(Beginning of Input data)

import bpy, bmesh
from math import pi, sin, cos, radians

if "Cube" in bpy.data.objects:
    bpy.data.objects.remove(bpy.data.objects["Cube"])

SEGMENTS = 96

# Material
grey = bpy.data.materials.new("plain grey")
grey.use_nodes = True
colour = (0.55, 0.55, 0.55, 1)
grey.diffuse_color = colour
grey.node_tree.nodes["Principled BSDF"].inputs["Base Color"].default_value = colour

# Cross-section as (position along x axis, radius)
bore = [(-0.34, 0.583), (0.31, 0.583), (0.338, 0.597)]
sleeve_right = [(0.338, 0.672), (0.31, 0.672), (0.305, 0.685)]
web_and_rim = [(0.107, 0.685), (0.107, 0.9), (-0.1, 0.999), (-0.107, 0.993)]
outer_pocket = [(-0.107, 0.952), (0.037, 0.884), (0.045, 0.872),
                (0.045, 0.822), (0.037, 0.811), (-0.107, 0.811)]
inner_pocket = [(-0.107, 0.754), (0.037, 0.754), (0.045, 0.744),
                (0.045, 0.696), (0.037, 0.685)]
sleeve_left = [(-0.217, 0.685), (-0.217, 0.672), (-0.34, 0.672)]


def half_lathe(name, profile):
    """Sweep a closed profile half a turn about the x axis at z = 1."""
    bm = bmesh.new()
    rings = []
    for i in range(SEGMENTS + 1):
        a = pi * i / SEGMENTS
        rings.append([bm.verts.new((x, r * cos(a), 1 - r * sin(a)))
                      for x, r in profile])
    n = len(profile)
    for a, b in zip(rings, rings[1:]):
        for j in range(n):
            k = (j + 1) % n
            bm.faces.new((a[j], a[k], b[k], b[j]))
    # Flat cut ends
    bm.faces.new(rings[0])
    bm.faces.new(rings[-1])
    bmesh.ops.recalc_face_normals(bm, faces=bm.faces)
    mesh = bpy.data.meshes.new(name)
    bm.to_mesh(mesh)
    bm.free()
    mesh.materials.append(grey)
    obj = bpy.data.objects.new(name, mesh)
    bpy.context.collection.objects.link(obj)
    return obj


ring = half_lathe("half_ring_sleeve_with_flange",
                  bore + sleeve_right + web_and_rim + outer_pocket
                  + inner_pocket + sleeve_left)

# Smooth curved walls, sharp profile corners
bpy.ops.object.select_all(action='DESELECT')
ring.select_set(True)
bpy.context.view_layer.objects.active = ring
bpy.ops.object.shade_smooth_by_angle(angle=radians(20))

(End of Input data)
(Beginning of Input data)

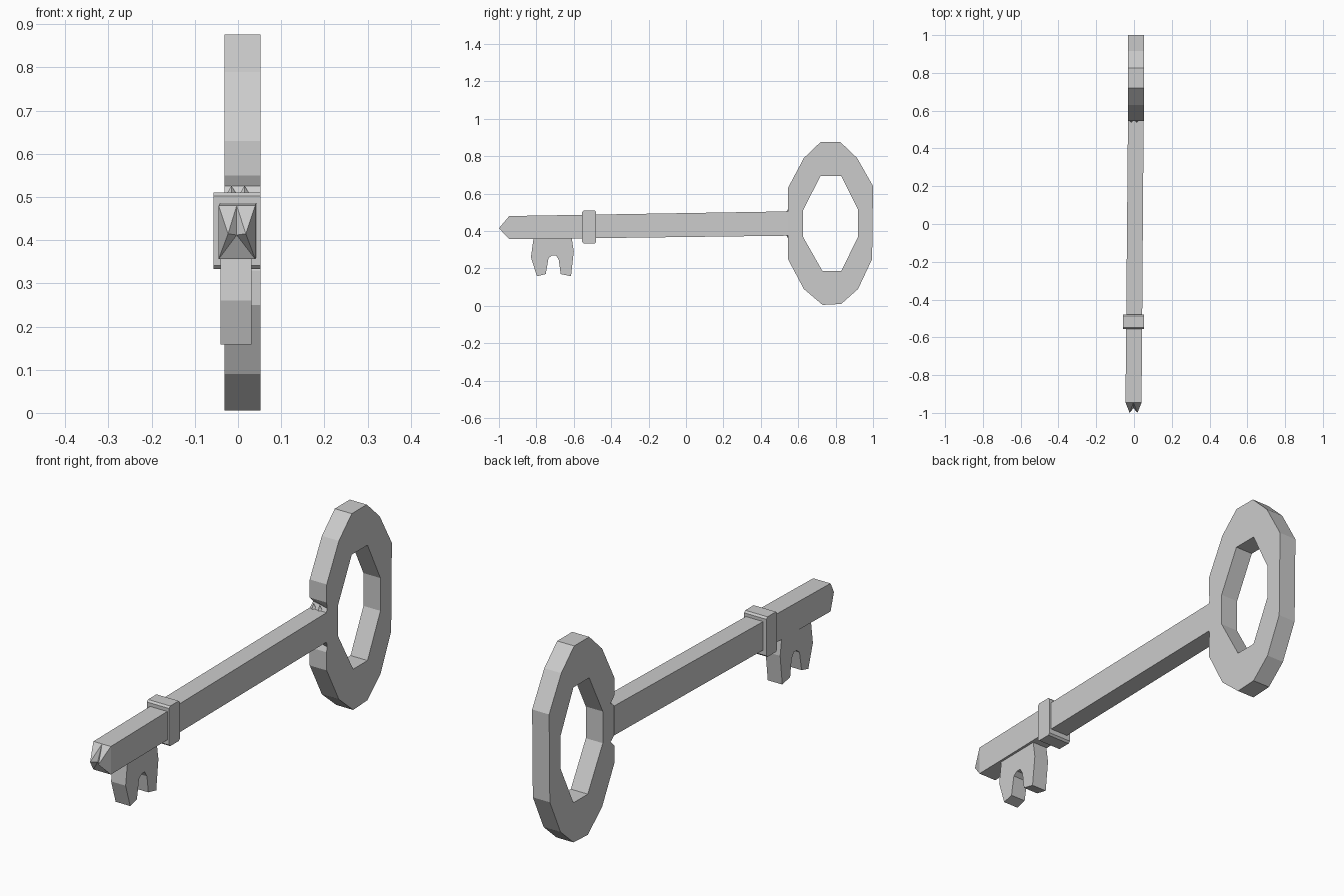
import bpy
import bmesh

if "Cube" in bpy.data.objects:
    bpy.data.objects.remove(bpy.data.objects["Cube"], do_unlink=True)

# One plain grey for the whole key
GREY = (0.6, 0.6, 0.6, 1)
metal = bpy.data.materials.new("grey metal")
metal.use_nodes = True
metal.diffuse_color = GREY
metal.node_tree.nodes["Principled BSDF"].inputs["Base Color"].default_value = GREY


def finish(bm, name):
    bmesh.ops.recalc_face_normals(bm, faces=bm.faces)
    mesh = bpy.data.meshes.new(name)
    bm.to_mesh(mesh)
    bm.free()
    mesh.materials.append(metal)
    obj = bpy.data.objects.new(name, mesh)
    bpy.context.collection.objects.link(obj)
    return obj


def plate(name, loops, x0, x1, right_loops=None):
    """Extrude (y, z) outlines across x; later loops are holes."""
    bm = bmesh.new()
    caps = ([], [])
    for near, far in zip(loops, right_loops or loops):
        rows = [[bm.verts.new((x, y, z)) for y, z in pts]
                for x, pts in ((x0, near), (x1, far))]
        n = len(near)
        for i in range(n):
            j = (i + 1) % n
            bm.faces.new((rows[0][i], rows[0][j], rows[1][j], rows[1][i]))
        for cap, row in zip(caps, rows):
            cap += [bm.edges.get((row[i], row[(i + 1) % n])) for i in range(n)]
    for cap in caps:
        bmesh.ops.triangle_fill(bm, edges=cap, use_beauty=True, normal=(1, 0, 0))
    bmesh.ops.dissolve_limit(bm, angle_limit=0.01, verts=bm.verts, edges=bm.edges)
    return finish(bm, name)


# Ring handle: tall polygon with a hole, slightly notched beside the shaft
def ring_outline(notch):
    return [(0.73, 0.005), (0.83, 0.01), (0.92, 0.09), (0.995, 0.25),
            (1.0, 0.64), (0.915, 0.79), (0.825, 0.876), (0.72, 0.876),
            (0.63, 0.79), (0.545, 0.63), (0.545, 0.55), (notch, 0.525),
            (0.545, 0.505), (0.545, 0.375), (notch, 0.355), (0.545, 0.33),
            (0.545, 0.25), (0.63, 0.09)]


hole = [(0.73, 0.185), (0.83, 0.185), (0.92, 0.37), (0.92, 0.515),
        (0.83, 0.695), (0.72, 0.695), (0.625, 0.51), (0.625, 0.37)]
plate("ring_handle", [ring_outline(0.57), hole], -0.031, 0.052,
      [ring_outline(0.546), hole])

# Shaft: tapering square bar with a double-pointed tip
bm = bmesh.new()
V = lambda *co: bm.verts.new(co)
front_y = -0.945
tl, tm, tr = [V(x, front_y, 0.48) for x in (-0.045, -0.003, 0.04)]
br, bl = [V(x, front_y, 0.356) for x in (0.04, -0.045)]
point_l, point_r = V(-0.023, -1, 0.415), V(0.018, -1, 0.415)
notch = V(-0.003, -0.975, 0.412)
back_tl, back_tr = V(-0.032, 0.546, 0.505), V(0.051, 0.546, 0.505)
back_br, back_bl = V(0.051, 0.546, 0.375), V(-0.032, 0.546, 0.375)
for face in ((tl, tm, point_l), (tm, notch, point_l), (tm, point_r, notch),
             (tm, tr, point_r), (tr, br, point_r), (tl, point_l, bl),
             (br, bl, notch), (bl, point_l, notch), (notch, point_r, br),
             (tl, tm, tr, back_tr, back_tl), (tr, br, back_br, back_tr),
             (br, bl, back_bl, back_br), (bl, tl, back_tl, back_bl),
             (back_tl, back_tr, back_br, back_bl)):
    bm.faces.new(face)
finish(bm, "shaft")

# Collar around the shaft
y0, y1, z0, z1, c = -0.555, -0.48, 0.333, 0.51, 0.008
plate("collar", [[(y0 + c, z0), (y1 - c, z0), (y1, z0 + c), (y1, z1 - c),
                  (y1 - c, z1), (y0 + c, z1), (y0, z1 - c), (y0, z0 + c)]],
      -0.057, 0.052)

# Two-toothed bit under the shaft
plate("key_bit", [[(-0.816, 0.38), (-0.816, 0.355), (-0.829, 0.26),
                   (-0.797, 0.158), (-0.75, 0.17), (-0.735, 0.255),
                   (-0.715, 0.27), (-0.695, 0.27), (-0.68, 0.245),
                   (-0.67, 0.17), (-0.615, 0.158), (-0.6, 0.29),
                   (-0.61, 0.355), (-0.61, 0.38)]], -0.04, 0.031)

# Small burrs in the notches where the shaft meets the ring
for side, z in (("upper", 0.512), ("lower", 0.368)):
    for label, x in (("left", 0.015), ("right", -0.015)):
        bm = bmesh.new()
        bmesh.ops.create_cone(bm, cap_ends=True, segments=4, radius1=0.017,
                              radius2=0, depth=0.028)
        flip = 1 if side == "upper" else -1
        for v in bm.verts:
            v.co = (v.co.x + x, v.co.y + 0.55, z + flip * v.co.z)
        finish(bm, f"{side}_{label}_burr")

(End of Input data)

▶ **Work instruction**
Whatever else the listing above holds, retype exactly only the lines from the one containing "grey.use_nodes = True" to the one containing "rings.append([bm.verts.new((x, r *", both ends kept.

▶ **Written solution**
grey.use_nodes = True
colour = (0.55, 0.55, 0.55, 1)
grey.diffuse_color = colour
grey.node_tree.nodes["Principled BSDF"].inputs["Base Color"].default_value = colour

# Cross-section as (position along x axis, radius)
bore = [(-0.34, 0.583), (0.31, 0.583), (0.338, 0.597)]
sleeve_right = [(0.338, 0.672), (0.31, 0.672), (0.305, 0.685)]
web_and_rim = [(0.107, 0.685), (0.107, 0.9), (-0.1, 0.999), (-0.107, 0.993)]
outer_pocket = [(-0.107, 0.952), (0.037, 0.884), (0.045, 0.872),
                (0.045, 0.822), (0.037, 0.811), (-0.107, 0.811)]
inner_pocket = [(-0.107, 0.754), (0.037, 0.754), (0.045, 0.744),
                (0.045, 0.696), (0.037, 0.685)]
sleeve_left = [(-0.217, 0.685), (-0.217, 0.672), (-0.34, 0.672)]


def half_lathe(name, profile):
    """Sweep a closed profile half a turn about the x axis at z = 1."""
    bm = bmesh.new()
    rings = []
    for i in range(SEGMENTS + 1):
        a = pi * i / SEGMENTS
        rings.append([bm.verts.new((x, r * cos(a), 1 - r * sin(a)))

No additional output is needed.